*** Opening of Dataset excerpts ***

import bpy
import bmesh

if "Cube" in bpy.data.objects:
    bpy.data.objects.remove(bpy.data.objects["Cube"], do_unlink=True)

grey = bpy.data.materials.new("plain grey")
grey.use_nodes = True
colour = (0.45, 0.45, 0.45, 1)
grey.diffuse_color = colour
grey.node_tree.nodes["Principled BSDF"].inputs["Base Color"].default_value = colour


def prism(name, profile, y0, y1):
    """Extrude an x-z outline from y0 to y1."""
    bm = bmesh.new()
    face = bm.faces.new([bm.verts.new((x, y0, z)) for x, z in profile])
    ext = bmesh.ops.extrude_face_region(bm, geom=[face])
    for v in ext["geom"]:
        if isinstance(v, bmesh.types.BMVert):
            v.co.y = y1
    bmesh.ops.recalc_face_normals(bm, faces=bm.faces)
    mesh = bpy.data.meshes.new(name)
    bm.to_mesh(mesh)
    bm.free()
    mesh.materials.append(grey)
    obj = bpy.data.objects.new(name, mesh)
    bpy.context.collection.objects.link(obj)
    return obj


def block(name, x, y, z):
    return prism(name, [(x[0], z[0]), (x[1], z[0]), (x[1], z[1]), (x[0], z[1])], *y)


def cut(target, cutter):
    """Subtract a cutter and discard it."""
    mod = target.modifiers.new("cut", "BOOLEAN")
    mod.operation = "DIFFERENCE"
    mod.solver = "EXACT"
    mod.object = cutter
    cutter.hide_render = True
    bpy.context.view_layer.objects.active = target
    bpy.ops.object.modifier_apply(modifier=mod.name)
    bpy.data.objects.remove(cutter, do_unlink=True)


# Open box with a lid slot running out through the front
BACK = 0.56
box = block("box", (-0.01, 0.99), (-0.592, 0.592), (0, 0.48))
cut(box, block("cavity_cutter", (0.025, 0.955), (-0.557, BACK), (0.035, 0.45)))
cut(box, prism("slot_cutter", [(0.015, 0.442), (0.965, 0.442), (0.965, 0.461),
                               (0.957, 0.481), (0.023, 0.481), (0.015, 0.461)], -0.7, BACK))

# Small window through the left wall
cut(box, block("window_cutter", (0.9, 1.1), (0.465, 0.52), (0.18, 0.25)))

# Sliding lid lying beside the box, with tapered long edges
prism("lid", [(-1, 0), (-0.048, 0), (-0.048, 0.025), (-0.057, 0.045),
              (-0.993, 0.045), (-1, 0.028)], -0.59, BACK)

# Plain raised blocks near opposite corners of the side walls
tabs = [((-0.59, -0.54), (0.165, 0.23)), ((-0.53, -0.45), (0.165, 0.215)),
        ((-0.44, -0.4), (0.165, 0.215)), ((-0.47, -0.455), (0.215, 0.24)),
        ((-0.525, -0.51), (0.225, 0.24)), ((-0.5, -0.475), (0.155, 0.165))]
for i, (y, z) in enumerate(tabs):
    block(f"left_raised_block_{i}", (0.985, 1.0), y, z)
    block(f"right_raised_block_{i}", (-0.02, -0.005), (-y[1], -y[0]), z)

*** Close of Dataset excerpts ***
*** Opening of Dataset excerpts ***

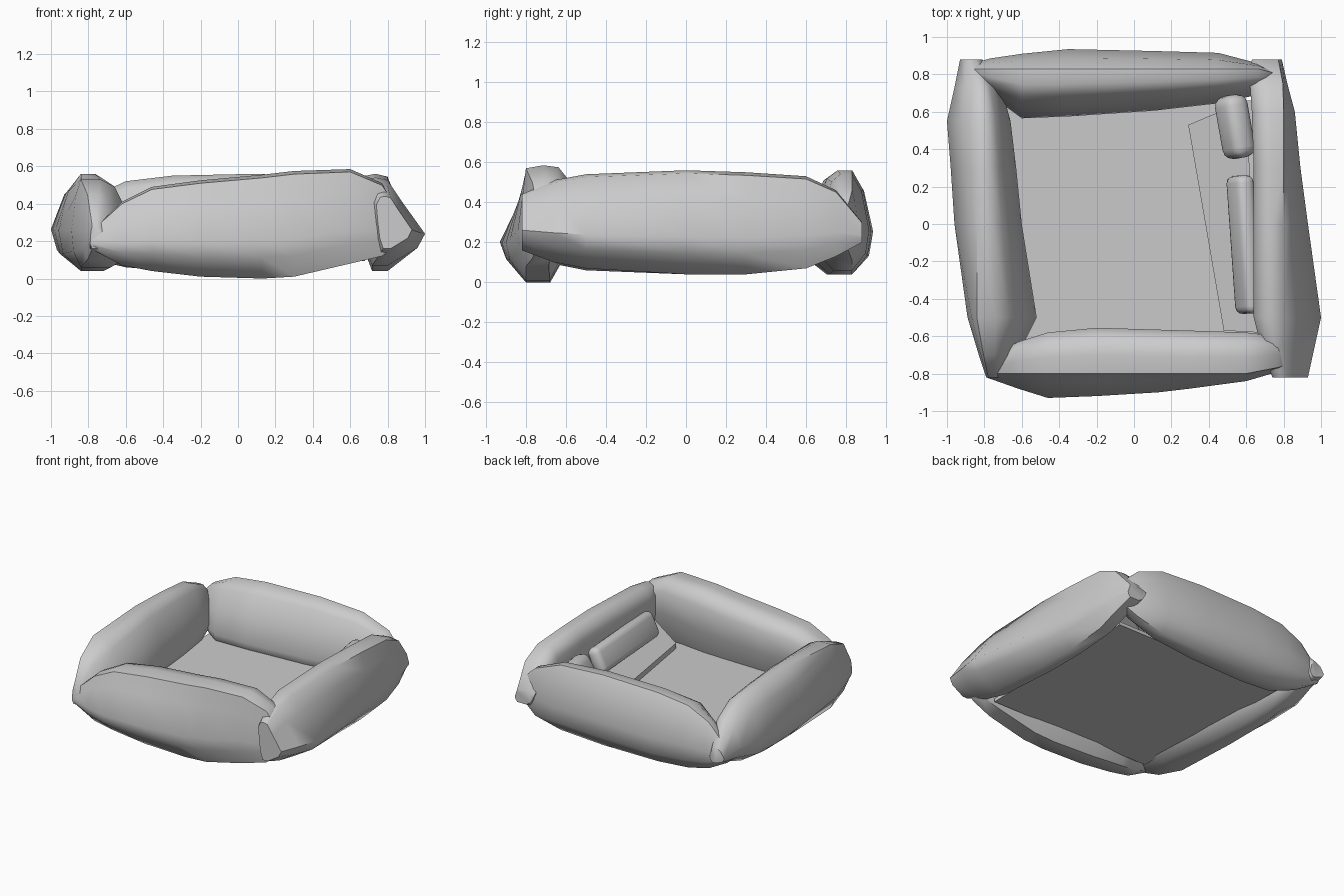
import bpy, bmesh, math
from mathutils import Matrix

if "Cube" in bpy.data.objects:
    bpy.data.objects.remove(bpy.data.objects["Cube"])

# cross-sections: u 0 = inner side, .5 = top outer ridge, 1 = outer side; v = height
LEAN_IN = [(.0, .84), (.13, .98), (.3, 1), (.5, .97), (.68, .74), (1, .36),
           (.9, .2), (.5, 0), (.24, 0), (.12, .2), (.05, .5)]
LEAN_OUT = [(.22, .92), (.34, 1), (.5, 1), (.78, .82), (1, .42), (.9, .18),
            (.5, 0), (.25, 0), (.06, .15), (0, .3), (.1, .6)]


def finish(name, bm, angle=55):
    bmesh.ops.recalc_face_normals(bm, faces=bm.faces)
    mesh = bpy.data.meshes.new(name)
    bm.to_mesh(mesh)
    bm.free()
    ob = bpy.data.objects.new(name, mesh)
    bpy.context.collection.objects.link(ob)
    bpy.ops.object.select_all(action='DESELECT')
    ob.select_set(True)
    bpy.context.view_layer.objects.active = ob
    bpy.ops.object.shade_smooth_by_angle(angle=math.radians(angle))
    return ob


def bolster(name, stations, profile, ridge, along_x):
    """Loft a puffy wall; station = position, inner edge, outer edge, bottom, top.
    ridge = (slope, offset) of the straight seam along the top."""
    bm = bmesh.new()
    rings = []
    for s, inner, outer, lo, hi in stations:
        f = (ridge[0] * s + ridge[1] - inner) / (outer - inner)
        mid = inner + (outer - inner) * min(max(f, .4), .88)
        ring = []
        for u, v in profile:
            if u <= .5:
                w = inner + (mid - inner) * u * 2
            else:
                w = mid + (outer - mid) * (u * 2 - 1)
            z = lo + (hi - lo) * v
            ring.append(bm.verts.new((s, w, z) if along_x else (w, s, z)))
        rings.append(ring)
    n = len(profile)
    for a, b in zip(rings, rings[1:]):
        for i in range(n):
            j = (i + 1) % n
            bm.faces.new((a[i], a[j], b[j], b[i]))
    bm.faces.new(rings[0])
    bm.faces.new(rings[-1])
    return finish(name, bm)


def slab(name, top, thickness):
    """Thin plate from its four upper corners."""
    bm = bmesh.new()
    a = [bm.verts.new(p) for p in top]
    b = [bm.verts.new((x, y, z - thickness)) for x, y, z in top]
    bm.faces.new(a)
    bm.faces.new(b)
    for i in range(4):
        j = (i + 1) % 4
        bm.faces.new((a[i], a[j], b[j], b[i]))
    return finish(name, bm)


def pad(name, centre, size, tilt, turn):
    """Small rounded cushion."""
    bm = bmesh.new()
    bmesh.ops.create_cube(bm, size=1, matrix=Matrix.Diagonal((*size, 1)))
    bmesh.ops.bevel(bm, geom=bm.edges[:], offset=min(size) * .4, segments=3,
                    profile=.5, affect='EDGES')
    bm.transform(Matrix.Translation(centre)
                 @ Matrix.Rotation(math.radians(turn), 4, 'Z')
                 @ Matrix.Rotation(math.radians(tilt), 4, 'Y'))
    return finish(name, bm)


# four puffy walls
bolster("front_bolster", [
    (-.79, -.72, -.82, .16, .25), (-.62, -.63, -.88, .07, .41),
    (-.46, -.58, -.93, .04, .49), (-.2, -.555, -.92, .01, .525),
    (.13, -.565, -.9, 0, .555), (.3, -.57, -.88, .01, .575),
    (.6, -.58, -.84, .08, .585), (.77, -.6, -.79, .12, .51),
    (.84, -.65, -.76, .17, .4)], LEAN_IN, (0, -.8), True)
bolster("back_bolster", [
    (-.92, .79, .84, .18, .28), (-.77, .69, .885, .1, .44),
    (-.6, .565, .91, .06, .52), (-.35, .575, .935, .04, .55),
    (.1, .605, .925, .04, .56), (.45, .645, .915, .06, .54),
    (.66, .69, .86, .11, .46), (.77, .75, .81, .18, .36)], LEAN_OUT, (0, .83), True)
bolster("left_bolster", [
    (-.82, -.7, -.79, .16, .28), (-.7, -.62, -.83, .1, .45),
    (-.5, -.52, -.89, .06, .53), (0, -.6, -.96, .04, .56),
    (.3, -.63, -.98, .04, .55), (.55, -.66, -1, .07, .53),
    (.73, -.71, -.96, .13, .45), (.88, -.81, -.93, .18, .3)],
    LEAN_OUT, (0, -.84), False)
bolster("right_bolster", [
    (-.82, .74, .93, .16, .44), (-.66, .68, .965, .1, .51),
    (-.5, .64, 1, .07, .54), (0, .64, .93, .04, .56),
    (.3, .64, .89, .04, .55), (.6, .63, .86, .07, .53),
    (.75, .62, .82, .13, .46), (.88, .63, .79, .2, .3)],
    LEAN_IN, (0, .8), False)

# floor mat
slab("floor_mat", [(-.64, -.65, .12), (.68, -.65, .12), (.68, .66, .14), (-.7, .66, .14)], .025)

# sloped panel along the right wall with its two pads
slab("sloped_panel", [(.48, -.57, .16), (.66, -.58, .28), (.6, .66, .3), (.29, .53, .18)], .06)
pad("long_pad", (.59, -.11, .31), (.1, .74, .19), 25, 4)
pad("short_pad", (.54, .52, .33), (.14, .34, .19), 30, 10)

*** Close of Dataset excerpts ***

• Brief
Scan the records above. Return every line with "profile" in it.

• Written reply
def prism(name, profile, y0, y1):
    face = bm.faces.new([bm.verts.new((x, y0, z)) for x, z in profile])
def bolster(name, stations, profile, ridge, along_x):
        for u, v in profile:
    n = len(profile)
                    profile=.5, affect='EDGES')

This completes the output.